written by Chris Payne
In just a few years, shape-shifting The Antlers have undergone more reinventions than many successful bands do in a lifespan. Hospice, their 2009 breakthrough, was a heartbreaker of a chamber pop album with an intertwined narrative about a dying cancer patient. Leading man Peter Silberman followed that up with last year’s more expansive, electronic-leaning Burst Apart, before (figuratively) heading out to sea with 2012’s Undersea EP, a lush four-song collection of hypnotic, nautical-inspired songs. They’re a rare breed of indie rock band who reinvent themselves before even the sharpest of journalists can pin point their sound. What emotions they’ll evoke in today’s set is anyone’s guess, though Silberman and company appear likely to leave their crowd mesmerized nonetheless.
With Union Square Ballroom inching towards capacity, The Antlers finally took the stage as the day’s (and week’s) final act during KEXP’s broadcast at CMJ Union in New York City during the 2012 CMJ Music Marathon, cheered on by the elbow-to-elbow collection of onlookers. Appropriately enough, the band opened with the first cut from Undersea, the dreamy, pensive “Drift Drive” and proceeded to play three-fourths of the record, save only for the eight-minute “Endless Ladder,” due to very understandable time constraints.
It took until just before The Antlers’ final song (Burst Apart‘s “Hounds”) that Silberman addressed the audience. This was highly appropriate – an Antlers set, much like one of their albums, is best taken in immersive, uninterrupted doses; the sort of experience that even a casual “Hey, we’re The Antlers” would’ve upset.
In another testament to the band’s cohesiveness, Burst Apart tracks flowed virtually seamlessly into those from Undersea, like some cross-record jigsaw puzzle. The bodies of the four musicians’ seemed to ebb an flow with the music’s depths and swells, while layers of guitar, keyboard, and vocals intertwined.

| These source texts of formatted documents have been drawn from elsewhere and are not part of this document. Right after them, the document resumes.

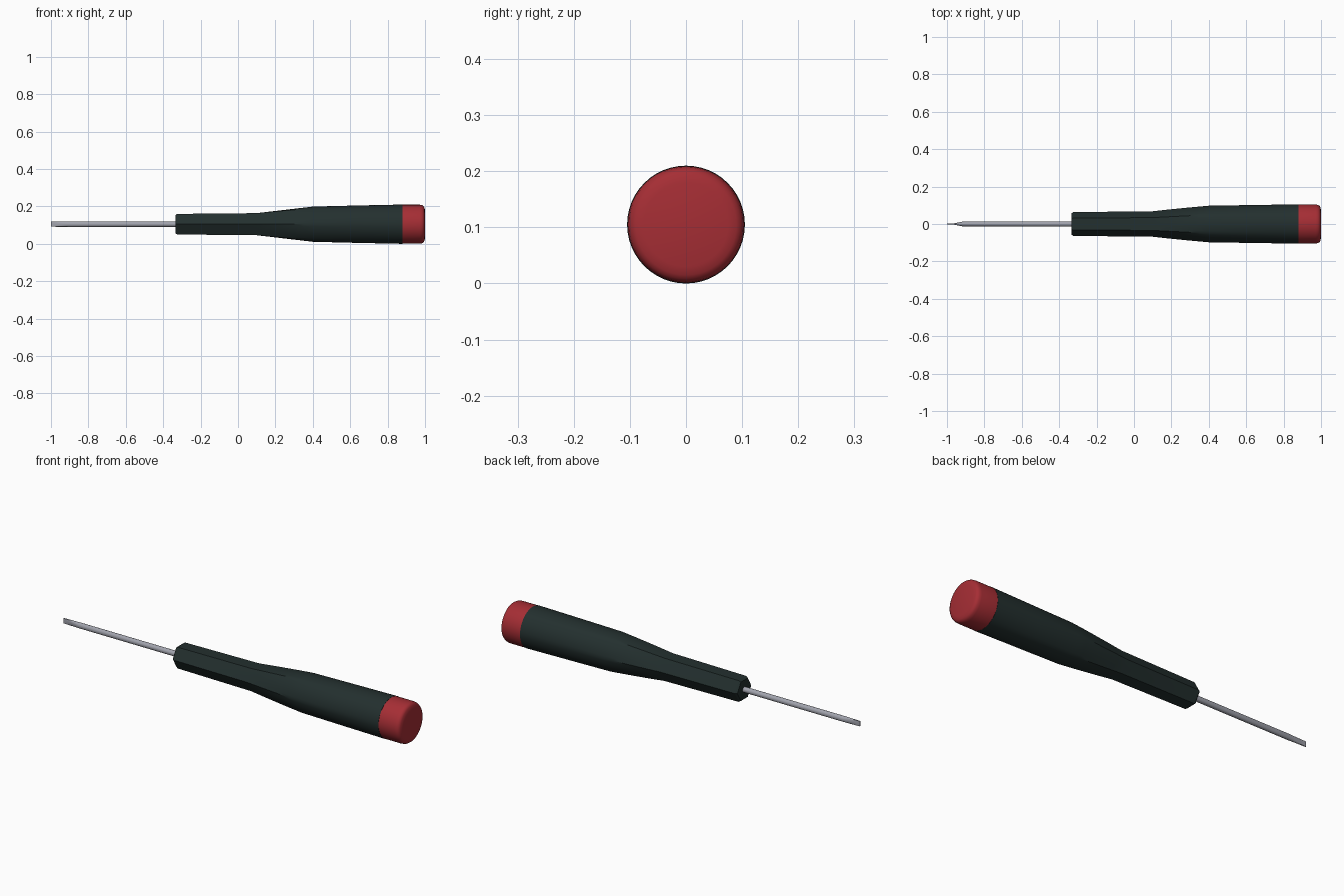
import bpy, bmesh, math

AXIS_Z = 0.105   # height of the tool's long axis
SEGMENTS = 48

if "Cube" in bpy.data.objects:
    bpy.data.objects.remove(bpy.data.objects["Cube"], do_unlink=True)


def make_material(name, color, roughness=0.5):
    mat = bpy.data.materials.new(name)
    mat.use_nodes = True
    mat.diffuse_color = (*color, 1)
    shader = mat.node_tree.nodes["Principled BSDF"]
    shader.inputs["Base Color"].default_value = (*color, 1)
    shader.inputs["Roughness"].default_value = roughness
    return mat


def hexagon(angle, apothem):
    """Polar radius of a hexagon with corners at the two sides."""
    third = math.pi / 3
    return apothem / math.cos(angle % third - third / 2)


def loft(name, sections, material):
    """Skin a closed tube along x; each section is (x, function angle -> (y, z))."""
    bm = bmesh.new()
    rings = []
    for x, outline in sections:
        ring = []
        for i in range(SEGMENTS):
            y, z = outline(2 * math.pi * i / SEGMENTS)
            ring.append(bm.verts.new((x, y, z + AXIS_Z)))
        rings.append(ring)
    for a, b in zip(rings, rings[1:]):
        for i in range(SEGMENTS):
            j = (i + 1) % SEGMENTS
            bm.faces.new((a[i], a[j], b[j], b[i]))
    bm.faces.new(rings[0])
    bm.faces.new(rings[-1])
    bmesh.ops.recalc_face_normals(bm, faces=bm.faces)
    mesh = bpy.data.meshes.new(name)
    bm.to_mesh(mesh)
    bm.free()
    mesh.materials.append(material)
    obj = bpy.data.objects.new(name, mesh)
    bpy.context.collection.objects.link(obj)
    bpy.ops.object.select_all(action="DESELECT")
    obj.select_set(True)
    bpy.context.view_layer.objects.active = obj
    bpy.ops.object.shade_smooth_by_angle(angle=math.radians(30))
    return obj


def grip(radius, roundness):
    """Outline between a hexagon (0) and a circle (1)."""
    def outline(a):
        r = radius * roundness + hexagon(a, radius) * (1 - roundness)
        return r * math.cos(a), r * math.sin(a)
    return outline


def ground(radius, half_thickness):
    """Round outline ground flat on both y sides."""
    def outline(a):
        y = radius * math.cos(a)
        return max(-half_thickness, min(half_thickness, y)), radius * math.sin(a)
    return outline


grip_dark = make_material("dark green grey grip", (0.017, 0.029, 0.028))
cap_red = make_material("red cap", (0.38, 0.027, 0.035))
steel = make_material("steel grey", (0.36, 0.37, 0.42), 0.35)

# Handle: hexagonal neck blending into a round grip
handle = [(-0.335, grip(0.049, 0)), (-0.325, grip(0.055, 0)), (0.1, grip(0.059, 0))]
steps = 6
for k in range(1, steps + 1):
    t = k / steps
    handle.append((0.1 + 0.3 * t, grip(0.059 + 0.035 * t, 0.75 * t)))
handle += [(0.64, grip(0.1, 0.9)), (0.88, grip(0.105, 1))]
loft("handle", handle, grip_dark)

# Rotating end cap with a rounded rim and slightly domed face
cap_profile = [(0.88, 0.104), (0.972, 0.104), (0.984, 0.102), (0.992, 0.097),
               (0.996, 0.09), (1.0, 0.075)]
loft("end_cap", [(x, grip(r, 1)) for x, r in cap_profile], cap_red)

# Shaft with a flat ground blade tip
shaft = [(-1.0, ground(0.0135, 0.002)), (-0.965, ground(0.0138, 0.003)),
         (-0.91, ground(0.014, 0.014)), (-0.32, ground(0.014, 0.014))]
loft("shaft", shaft, steel)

Prior to the set, heart-on-sleeve comments along the lines of “They’re one of my favorite bands” could be heard throughout the room. Although the crowd stood still in near silence through most of the performance, an almost tangible reverence could be felt. What certainly was tangible was the crowd’s size; by set’s end, onlookers wrapped completely around the stage, almost spilling into the exits.